• Assignment:
When the line with "second = [turn(p, quarter)" appears below, start repeating lines exactly, and keep going through the line with "return Vector((p.x, p.y, BEVEL"; add nothing outside that span.

• Data items:
▬▬▬▬▬▬▬▬▬▬

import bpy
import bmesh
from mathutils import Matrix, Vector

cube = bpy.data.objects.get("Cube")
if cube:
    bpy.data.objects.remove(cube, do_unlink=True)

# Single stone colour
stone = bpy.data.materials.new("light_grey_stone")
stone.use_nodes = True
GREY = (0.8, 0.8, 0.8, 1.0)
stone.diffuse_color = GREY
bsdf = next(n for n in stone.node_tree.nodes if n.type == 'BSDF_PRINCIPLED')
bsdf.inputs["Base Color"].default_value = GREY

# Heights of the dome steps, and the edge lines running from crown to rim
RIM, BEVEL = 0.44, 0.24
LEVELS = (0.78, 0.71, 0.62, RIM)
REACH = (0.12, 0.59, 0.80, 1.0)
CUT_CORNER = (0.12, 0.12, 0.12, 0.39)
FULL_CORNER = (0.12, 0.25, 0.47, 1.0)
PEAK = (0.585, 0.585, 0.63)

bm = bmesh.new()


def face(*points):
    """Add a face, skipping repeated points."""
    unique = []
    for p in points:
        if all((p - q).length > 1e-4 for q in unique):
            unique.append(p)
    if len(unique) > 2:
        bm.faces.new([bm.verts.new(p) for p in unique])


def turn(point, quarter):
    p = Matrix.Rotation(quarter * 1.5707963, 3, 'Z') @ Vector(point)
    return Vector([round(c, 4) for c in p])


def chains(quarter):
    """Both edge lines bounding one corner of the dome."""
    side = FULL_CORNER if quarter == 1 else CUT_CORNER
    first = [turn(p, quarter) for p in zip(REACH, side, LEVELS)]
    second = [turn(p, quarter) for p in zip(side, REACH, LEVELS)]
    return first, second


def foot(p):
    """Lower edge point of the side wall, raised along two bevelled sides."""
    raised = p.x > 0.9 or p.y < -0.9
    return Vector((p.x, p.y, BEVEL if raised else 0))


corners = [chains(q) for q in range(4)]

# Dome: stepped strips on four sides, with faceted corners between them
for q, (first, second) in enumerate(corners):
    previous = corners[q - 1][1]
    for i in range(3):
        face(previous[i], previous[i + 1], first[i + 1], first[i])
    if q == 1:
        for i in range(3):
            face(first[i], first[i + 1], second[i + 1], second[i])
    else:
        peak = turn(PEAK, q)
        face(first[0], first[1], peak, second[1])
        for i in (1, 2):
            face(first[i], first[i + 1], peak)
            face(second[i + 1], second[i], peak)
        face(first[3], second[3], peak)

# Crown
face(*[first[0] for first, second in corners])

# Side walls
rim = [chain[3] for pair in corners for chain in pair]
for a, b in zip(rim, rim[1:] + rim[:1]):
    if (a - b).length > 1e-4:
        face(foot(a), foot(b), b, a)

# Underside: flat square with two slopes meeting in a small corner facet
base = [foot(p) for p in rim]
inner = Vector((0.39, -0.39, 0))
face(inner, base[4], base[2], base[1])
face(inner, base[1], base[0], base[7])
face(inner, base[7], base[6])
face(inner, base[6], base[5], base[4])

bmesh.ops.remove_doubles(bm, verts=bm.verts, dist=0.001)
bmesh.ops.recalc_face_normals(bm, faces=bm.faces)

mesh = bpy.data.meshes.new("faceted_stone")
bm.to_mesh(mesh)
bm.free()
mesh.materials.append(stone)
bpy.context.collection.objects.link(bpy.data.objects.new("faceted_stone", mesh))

▬▬▬▬▬▬▬▬▬▬

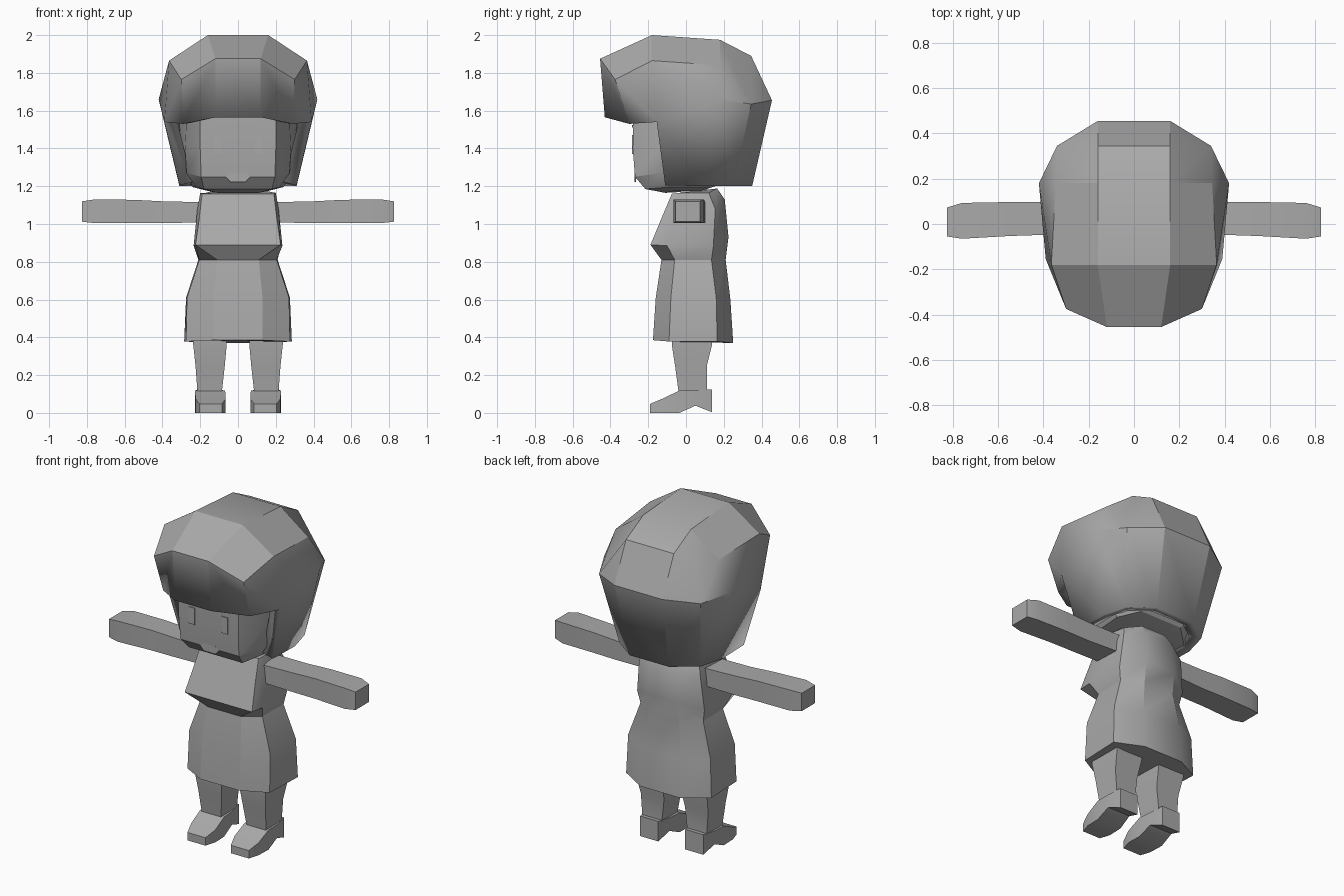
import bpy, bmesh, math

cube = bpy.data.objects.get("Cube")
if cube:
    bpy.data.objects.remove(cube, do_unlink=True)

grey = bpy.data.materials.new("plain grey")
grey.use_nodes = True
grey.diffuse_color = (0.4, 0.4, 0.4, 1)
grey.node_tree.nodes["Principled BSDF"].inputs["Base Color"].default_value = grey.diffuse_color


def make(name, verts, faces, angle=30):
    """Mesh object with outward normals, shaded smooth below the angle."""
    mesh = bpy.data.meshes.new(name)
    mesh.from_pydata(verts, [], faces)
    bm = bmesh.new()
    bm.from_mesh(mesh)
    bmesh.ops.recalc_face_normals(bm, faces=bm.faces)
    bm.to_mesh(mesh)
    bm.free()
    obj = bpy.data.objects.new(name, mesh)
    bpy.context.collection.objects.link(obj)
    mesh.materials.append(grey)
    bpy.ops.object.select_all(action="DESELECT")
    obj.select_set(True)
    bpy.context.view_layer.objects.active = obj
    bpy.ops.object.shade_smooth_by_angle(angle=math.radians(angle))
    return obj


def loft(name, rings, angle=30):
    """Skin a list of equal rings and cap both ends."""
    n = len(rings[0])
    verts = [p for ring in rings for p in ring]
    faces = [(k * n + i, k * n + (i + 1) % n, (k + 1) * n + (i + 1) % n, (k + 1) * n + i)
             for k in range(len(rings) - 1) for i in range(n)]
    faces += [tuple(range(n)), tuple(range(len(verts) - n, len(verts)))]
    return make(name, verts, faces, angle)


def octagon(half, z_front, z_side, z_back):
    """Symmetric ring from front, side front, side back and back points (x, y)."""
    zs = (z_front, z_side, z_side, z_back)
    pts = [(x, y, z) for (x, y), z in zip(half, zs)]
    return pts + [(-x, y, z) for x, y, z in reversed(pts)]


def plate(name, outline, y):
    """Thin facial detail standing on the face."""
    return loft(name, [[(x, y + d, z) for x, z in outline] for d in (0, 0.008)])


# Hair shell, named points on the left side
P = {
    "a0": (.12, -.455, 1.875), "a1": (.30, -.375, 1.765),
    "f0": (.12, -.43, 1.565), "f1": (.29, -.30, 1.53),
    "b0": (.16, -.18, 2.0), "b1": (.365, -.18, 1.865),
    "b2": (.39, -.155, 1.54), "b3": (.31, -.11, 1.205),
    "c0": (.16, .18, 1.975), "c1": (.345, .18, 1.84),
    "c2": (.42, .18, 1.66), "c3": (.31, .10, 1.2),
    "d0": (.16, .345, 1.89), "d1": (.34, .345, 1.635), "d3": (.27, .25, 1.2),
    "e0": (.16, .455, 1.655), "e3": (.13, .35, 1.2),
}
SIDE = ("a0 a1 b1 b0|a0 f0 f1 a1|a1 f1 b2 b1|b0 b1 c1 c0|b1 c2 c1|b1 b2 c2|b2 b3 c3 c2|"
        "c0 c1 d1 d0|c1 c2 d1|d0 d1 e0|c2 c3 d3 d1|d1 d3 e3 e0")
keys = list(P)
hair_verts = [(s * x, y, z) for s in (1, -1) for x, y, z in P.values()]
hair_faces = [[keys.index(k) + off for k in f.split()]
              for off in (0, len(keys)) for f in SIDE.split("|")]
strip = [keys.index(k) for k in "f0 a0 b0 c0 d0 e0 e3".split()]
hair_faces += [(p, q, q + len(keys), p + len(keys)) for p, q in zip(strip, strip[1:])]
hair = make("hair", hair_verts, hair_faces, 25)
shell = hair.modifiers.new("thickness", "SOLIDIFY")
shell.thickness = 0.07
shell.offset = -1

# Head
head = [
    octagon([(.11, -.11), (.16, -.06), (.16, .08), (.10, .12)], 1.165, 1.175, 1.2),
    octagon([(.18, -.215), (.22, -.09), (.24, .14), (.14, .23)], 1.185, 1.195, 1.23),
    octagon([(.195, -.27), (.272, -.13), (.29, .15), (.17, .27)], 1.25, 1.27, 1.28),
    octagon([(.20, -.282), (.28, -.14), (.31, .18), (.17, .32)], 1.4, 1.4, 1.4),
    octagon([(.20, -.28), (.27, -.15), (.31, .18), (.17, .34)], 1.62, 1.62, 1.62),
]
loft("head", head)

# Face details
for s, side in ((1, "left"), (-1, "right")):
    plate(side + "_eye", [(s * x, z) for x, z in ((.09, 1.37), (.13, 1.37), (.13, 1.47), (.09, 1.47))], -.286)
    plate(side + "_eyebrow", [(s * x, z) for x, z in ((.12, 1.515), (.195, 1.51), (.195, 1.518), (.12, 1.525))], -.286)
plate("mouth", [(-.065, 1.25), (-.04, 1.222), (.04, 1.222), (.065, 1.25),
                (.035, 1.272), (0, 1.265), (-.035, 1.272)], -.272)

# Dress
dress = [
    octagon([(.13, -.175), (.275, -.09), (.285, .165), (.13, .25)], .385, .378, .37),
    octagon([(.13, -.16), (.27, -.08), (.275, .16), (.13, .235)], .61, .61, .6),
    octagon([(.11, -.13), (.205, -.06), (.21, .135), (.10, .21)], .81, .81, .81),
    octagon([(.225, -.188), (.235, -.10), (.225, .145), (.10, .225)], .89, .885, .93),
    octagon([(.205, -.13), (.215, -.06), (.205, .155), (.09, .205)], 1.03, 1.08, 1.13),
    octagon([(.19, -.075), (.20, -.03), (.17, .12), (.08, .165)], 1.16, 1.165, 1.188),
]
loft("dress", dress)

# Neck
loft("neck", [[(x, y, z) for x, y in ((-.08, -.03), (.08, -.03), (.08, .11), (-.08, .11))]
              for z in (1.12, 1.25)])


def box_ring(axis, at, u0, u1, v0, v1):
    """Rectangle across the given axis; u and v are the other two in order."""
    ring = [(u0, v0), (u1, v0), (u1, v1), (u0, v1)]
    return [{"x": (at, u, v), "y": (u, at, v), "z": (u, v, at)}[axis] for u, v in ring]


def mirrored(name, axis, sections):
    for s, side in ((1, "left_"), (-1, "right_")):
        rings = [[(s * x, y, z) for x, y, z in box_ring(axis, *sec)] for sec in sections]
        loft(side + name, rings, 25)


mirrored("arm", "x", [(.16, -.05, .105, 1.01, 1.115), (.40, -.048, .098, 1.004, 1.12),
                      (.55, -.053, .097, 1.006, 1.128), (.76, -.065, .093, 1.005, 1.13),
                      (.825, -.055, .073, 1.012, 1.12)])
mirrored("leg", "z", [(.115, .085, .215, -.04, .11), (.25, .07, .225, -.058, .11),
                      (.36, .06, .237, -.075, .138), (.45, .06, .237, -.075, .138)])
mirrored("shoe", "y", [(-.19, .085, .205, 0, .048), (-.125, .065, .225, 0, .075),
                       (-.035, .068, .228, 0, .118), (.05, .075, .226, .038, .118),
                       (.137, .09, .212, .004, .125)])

▬▬▬▬▬▬▬▬▬▬

• Output of the task:
    second = [turn(p, quarter) for p in zip(side, REACH, LEVELS)]
    return first, second


def foot(p):
    """Lower edge point of the side wall, raised along two bevelled sides."""
    raised = p.x > 0.9 or p.y < -0.9
    return Vector((p.x, p.y, BEVEL if raised else 0))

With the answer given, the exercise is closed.